Stored data
━━━━━━━━
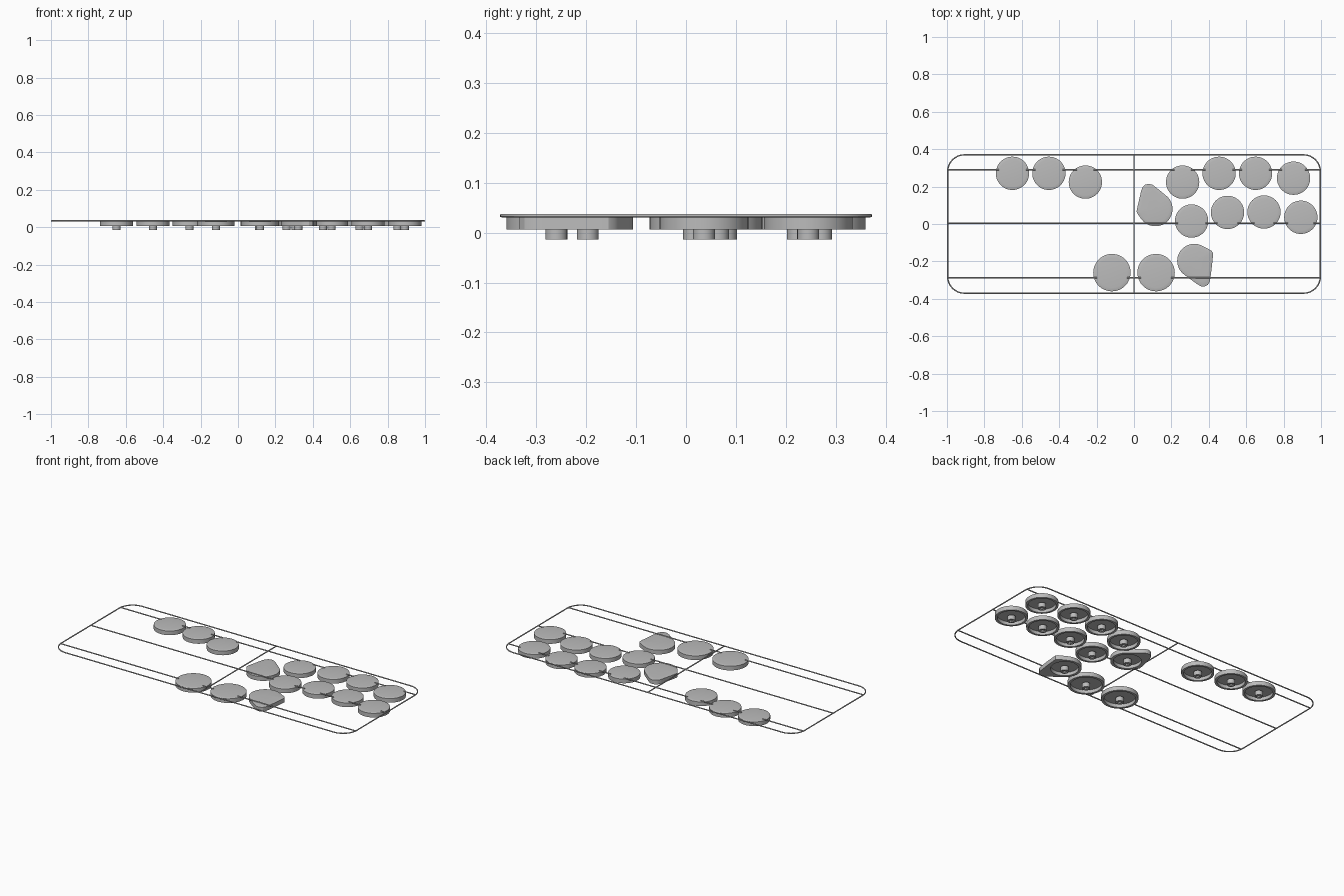
import bpy, bmesh, math
from mathutils import Vector

old = bpy.data.objects.get("Cube")
if old:
    bpy.data.objects.remove(old, do_unlink=True)

grey = bpy.data.materials.new("plain grey")
grey.use_nodes = True
grey.diffuse_color = (0.5, 0.5, 0.5, 1)
grey.node_tree.nodes["Principled BSDF"].inputs["Base Color"].default_value = (0.5, 0.5, 0.5, 1)

SIDES = 48
CAP_R, BIG_R = 0.089, 0.1
RIM_Z, EDGE_Z, TOP_Z, CEIL_Z = 0.006, 0.0315, 0.036, 0.026
WIRE_R = 0.0035
WIRE_Z = 0.0345
HALF_X, HALF_Y, CORNER = 1 - WIRE_R, 0.3735 - WIRE_R, 0.09


def direction(i, n):
    a = 2 * math.pi * i / n
    return Vector((math.cos(a), math.sin(a)))


def link(name, data, loc=(0, 0, 0)):
    ob = bpy.data.objects.new(name, data)
    ob.location = loc
    bpy.context.collection.objects.link(ob)
    return ob


def hull_outline(circles):
    """Outline, sampled by angle, of the tight band around some circles."""
    rays = [direction(k, 4 * SIDES) for k in range(4 * SIDES)]
    support = [(u, max(u.dot(Vector((x, y))) + r for x, y, r in circles)) for u in rays]
    points = []
    for i in range(SIDES):
        d = direction(i, SIDES)
        points.append(d * min(h / d.dot(u) for u, h in support if d.dot(u) > 0.05))
    return points


def cap_mesh(name, circles, cavity):
    """Shallow domed cap with a round cavity beneath."""
    outline = hull_outline(circles)
    hole = [direction(i, SIDES) * cavity for i in range(SIDES)]
    levels = [(hole, CEIL_Z), (hole, RIM_Z), (outline, RIM_Z), (outline, EDGE_Z)]
    for s in (0.97, 0.8, 0.5, 0.2):
        levels.append(([p * s for p in outline], TOP_Z - (TOP_Z - EDGE_Z - 0.001) * s * s))
    bm = bmesh.new()
    rings = [[bm.verts.new((p.x, p.y, z)) for p in pts] for pts, z in levels]
    for a, b in zip(rings, rings[1:]):
        for i in range(SIDES):
            j = (i + 1) % SIDES
            bm.faces.new((a[i], a[j], b[j], b[i]))
    bm.faces.new(rings[0])
    bm.faces.new(rings[-1])
    bmesh.ops.recalc_face_normals(bm, faces=bm.faces)
    me = bpy.data.meshes.new(name)
    bm.to_mesh(me)
    bm.free()
    me.materials.append(grey)
    return me


def stem_mesh():
    """Round post with a cross-shaped socket in its lower end."""
    bpy.ops.mesh.primitive_cylinder_add(vertices=24, radius=0.022, depth=CEIL_Z + 0.001,
                                        location=(0, 0, (CEIL_Z + 0.001) / 2))
    post = bpy.context.object
    cutters = []
    for size in ((0.032, 0.01, 0.036), (0.01, 0.032, 0.036)):
        bpy.ops.mesh.primitive_cube_add(size=1)
        box = bpy.context.object
        box.name = "socket_cutter"
        box.scale = size
        box.hide_render = True
        mod = post.modifiers.new("socket", 'BOOLEAN')
        mod.operation, mod.solver, mod.object = 'DIFFERENCE', 'EXACT', box
        cutters.append(box)
    bpy.context.view_layer.update()
    me = bpy.data.meshes.new_from_object(post.evaluated_get(bpy.context.evaluated_depsgraph_get()))
    for ob in cutters + [post]:
        bpy.data.objects.remove(ob, do_unlink=True)
    me.name = "stem"
    me.materials.clear()
    me.materials.append(grey)
    return me


# Caps: round, large round, and two rounded with a side lobe
small = cap_mesh("round_cap", [(0, 0, CAP_R)], 0.076)
large = cap_mesh("large_cap", [(0, 0, BIG_R)], 0.086)
lobe_back = cap_mesh("lobed_cap_back", [(0, 0, 0.092), (-0.035, 0.095, 0.04), (-0.079, -0.012, 0.021)], 0.076)
lobe_front = cap_mesh("lobed_cap_front", [(0, 0, 0.091), (0.047, -0.1, 0.038), (0.08, 0.037, 0.021)], 0.076)
stem = stem_mesh()

places = [(small, CAP_R, x, y) for x, y in (
    (-0.65, 0.271), (-0.455, 0.271), (-0.26, 0.224), (0.26, 0.224), (0.455, 0.271),
    (0.65, 0.271), (0.853, 0.245), (0.308, 0.016), (0.5, 0.062), (0.695, 0.064), (0.892, 0.036))]
places += [(large, BIG_R, side * 0.118, -0.26) for side in (-1, 1)]
places += [(lobe_back, 0.092, 0.114, 0.08), (lobe_front, 0.091, 0.322, -0.197)]

smooth = []
for k, (me, r, x, y) in enumerate(places):
    smooth.append(link(f"{me.name}_{k + 1}", me, (x, y, 0)))
    smooth.append(link(f"stem_{k + 1}", stem, (x, y, 0)))


def wire(name, runs, closed=False):
    cu = bpy.data.curves.new(name, 'CURVE')
    cu.dimensions = '3D'
    cu.bevel_depth = WIRE_R
    cu.bevel_resolution = 2
    cu.use_fill_caps = True
    for pts in runs:
        sp = cu.splines.new('POLY')
        sp.points.add(len(pts) - 1)
        for p, (x, y) in zip(sp.points, pts):
            p.co = (x, y, WIRE_Z, 1)
        sp.use_cyclic_u = closed
    cu.materials.append(grey)
    return link(name, cu)


# Outer frame with rounded corners
frame = []
for q, (sx, sy) in enumerate(((1, 1), (-1, 1), (-1, -1), (1, -1))):
    for i in range(9):
        d = direction(q * 8 + i, 32) * CORNER
        frame.append((sx * (HALF_X - CORNER) + d.x, sy * (HALF_Y - CORNER) + d.y))
wire("frame", [frame], True)
wire("middle_crossbar", [[(0, -HALF_Y), (0, HALF_Y)]])

# Long rails, broken where they run into a cap
for name, y in (("back_rail", 0.29), ("centre_rail", 0.004), ("front_rail", -0.288)):
    start, runs = -HALF_X, []
    for _, r, cx, cy in sorted(places, key=lambda p: p[2]):
        if abs(y - cy) < r - 0.02:
            half = math.sqrt(r * r - (y - cy) ** 2) - 0.015
            if cx - half > start:
                runs.append([(start, y), (cx - half, y)])
            start = max(start, cx + half)
    runs.append([(start, y), (HALF_X, y)])
    wire(name, runs)

bpy.ops.object.select_all(action='DESELECT')
for ob in smooth:
    ob.select_set(True)
bpy.context.view_layer.objects.active = smooth[0]
bpy.ops.object.shade_smooth_by_angle(angle=math.radians(30))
━━━━━━━━
• THE TASK: Across all the entries, count the lines that contain the word "range" and give the number by itself.

• EXPECTED ANSWER: 5